Aim of the exercise:
Look through the entries below and extract exactly the lines from the one containing "flat plate: place()" through the one containing "return (-half_thickness(z) - 0.006, y, z)", ends included.

[Start of section]

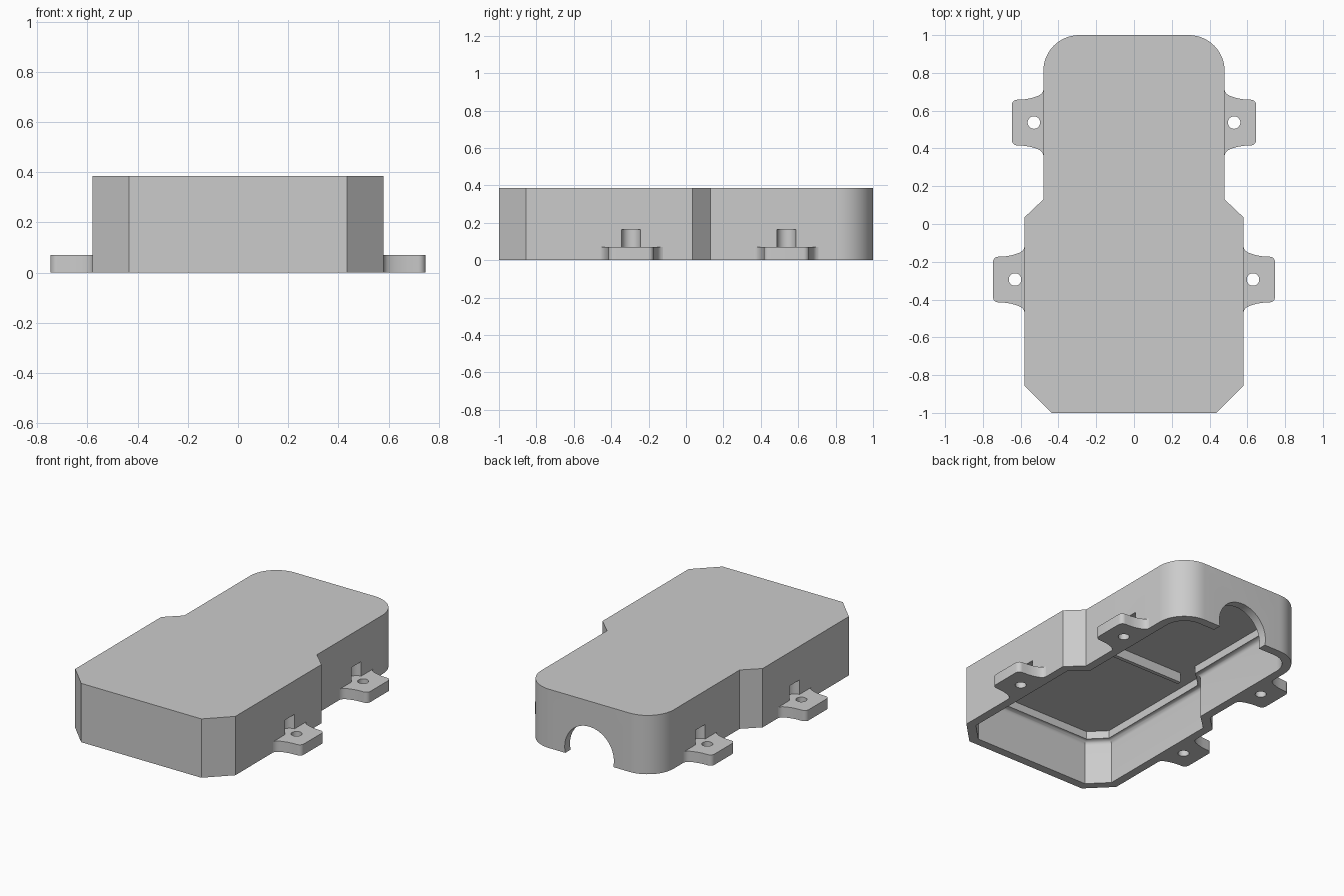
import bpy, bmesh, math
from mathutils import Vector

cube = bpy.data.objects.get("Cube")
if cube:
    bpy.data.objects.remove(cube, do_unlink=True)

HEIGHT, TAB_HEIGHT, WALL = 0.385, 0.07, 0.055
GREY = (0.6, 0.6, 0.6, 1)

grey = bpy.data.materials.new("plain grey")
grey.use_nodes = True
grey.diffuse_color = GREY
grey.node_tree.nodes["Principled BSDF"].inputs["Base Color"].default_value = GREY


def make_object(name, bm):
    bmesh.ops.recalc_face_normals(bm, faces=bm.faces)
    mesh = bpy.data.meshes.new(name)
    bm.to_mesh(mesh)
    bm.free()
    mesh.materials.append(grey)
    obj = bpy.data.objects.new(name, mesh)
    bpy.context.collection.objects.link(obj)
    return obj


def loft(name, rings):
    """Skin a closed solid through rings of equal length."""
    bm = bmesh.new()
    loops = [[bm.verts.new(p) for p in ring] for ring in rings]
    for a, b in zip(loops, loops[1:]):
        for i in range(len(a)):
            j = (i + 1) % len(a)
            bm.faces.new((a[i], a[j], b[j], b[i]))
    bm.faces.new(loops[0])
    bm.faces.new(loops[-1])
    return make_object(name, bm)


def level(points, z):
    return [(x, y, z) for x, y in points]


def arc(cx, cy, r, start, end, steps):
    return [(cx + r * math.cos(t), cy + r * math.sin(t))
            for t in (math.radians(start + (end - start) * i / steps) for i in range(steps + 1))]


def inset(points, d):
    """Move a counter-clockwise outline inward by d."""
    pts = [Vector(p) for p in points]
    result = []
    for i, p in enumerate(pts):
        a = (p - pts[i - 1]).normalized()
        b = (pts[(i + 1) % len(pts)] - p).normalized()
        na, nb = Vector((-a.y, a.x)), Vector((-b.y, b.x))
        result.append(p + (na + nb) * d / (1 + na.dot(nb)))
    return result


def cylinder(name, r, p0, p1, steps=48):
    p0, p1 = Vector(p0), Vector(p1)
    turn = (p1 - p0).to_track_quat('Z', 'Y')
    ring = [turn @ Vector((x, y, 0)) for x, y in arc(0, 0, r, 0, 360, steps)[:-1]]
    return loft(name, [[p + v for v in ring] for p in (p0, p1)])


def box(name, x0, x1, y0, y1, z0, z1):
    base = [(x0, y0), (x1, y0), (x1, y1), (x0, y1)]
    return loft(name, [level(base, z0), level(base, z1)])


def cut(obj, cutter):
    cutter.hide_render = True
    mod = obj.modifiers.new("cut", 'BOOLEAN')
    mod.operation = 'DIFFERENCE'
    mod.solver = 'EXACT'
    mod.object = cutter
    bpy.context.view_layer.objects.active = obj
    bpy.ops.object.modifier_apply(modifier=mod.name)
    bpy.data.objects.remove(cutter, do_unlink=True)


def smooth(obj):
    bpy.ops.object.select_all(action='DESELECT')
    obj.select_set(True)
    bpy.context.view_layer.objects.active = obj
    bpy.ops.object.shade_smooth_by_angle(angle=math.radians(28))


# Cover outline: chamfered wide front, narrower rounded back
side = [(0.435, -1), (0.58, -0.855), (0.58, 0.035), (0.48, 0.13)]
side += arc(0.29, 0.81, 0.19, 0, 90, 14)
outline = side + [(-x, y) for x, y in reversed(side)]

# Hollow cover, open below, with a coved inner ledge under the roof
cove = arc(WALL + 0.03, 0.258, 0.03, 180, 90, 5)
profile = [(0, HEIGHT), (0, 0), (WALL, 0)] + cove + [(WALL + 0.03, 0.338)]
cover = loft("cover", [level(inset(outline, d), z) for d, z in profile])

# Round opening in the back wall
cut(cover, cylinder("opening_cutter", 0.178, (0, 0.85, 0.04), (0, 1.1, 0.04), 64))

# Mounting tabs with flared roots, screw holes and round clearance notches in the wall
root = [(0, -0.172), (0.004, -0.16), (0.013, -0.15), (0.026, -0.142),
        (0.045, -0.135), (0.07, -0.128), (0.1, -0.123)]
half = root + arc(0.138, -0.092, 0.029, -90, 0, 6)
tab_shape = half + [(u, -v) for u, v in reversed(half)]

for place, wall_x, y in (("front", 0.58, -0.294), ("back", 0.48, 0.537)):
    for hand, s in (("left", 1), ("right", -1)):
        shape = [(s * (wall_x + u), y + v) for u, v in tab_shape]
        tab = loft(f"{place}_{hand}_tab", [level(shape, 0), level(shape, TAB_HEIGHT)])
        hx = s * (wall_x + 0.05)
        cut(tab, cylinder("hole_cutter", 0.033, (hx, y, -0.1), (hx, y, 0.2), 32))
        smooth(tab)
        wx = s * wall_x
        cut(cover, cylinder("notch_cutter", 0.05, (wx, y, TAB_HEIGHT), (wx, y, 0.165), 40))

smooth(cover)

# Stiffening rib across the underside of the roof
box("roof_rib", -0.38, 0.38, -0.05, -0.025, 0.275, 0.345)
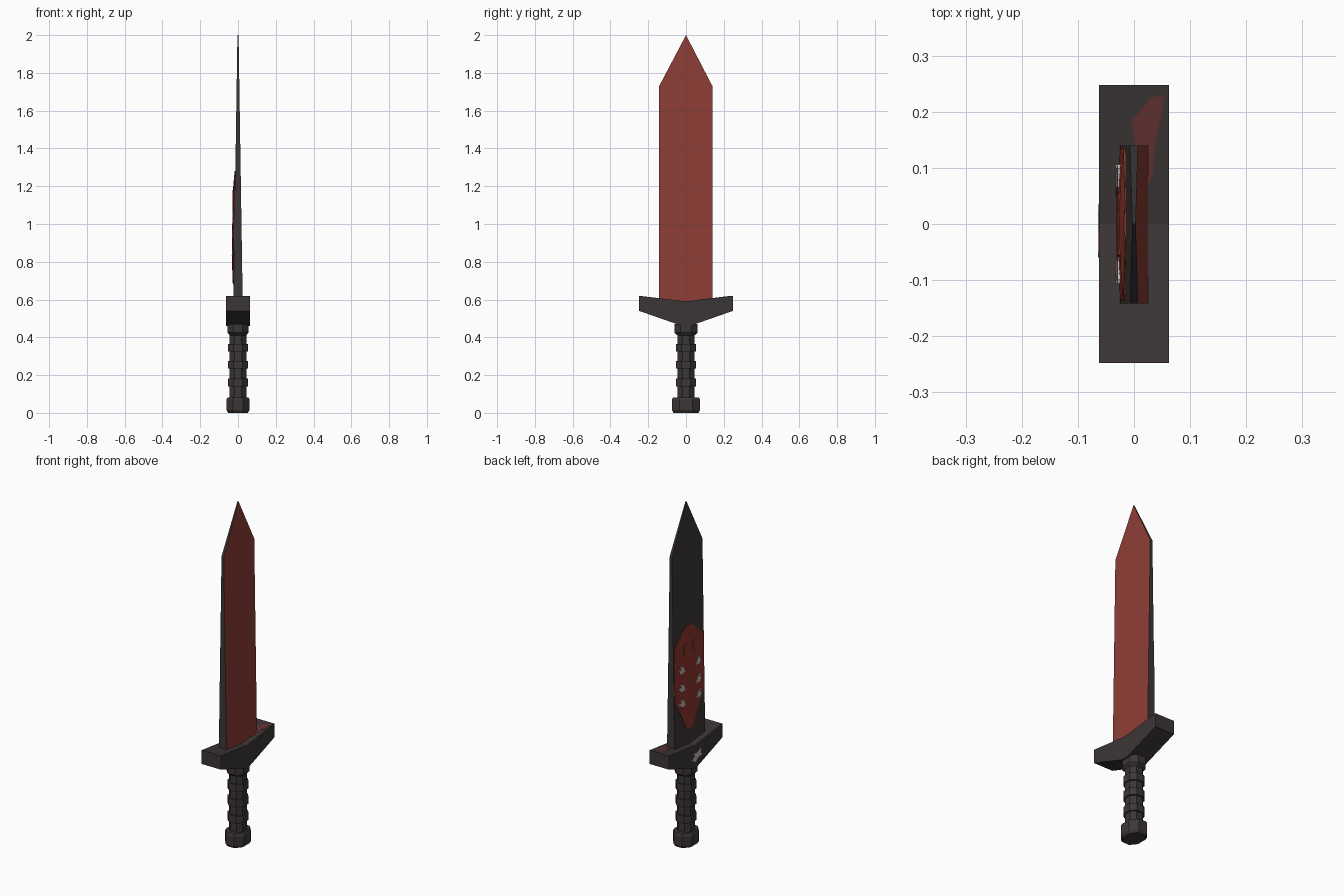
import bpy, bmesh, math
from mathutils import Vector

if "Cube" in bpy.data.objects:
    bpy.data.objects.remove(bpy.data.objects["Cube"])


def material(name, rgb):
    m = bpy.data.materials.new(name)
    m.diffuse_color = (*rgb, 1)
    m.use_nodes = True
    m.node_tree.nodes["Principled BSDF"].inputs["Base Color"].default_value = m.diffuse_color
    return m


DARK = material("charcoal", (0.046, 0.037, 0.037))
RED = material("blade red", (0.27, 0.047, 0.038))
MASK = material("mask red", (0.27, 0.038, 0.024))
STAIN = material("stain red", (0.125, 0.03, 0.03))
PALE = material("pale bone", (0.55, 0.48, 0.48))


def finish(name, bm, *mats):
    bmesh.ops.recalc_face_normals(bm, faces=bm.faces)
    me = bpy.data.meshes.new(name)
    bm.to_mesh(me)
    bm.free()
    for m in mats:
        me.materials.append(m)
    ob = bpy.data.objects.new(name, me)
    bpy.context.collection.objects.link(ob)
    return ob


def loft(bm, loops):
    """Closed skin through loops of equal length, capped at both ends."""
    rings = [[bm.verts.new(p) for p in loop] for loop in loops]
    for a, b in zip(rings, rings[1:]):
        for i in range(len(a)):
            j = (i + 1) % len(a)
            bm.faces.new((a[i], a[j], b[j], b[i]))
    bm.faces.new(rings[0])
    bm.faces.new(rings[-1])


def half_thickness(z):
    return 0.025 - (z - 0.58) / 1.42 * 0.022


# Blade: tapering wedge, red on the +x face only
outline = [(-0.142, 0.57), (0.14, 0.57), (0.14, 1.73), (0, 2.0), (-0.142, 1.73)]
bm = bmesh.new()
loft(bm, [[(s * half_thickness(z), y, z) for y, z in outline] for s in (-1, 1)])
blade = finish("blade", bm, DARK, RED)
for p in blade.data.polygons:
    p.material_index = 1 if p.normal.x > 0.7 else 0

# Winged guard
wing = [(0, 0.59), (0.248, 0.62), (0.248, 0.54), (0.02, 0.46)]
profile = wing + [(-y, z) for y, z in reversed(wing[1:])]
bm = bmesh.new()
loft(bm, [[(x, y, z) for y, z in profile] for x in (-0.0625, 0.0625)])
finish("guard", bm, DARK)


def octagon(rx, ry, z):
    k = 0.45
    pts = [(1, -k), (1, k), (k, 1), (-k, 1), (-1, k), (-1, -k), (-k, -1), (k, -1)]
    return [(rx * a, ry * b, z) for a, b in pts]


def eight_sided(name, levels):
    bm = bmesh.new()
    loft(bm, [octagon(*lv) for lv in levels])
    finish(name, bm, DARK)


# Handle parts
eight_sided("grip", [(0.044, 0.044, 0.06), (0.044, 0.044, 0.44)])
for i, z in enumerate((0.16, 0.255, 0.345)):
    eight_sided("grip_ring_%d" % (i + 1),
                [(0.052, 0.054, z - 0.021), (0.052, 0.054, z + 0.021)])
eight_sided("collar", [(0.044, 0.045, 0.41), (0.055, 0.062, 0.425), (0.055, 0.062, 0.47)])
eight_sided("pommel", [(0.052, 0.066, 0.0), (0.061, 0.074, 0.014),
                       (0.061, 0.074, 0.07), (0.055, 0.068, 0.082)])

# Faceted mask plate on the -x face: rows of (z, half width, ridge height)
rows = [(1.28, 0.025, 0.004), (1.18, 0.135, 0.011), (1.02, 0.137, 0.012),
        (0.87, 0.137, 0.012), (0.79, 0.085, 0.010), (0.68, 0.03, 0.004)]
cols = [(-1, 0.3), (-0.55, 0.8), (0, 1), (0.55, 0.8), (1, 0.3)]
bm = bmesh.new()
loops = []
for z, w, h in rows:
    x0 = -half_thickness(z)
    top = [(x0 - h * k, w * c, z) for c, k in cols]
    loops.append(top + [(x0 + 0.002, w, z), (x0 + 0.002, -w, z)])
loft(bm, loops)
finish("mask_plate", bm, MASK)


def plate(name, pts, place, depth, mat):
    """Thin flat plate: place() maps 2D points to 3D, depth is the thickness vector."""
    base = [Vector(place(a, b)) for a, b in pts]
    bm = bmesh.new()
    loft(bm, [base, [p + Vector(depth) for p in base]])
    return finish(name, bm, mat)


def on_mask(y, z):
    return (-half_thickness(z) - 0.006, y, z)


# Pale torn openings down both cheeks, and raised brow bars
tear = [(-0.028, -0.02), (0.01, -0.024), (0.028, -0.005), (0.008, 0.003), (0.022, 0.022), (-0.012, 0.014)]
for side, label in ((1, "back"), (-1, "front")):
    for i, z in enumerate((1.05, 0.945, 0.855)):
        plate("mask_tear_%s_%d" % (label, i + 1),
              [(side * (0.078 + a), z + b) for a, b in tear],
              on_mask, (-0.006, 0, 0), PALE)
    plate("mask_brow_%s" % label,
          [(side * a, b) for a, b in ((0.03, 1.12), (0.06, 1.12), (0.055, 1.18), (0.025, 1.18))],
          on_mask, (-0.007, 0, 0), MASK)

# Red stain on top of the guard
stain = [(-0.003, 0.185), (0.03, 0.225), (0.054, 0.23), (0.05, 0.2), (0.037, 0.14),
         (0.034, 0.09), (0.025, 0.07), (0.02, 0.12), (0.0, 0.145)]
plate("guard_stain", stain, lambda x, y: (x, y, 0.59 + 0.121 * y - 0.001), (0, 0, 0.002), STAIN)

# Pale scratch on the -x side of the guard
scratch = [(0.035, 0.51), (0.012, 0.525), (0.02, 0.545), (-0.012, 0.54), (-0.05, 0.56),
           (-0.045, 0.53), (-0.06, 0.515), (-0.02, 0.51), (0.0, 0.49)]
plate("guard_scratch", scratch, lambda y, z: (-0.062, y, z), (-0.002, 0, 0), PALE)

[End of section]

The answer:
    """Thin flat plate: place() maps 2D points to 3D, depth is the thickness vector."""
    base = [Vector(place(a, b)) for a, b in pts]
    bm = bmesh.new()
    loft(bm, [base, [p + Vector(depth) for p in base]])
    return finish(name, bm, mat)


def on_mask(y, z):
    return (-half_thickness(z) - 0.006, y, z)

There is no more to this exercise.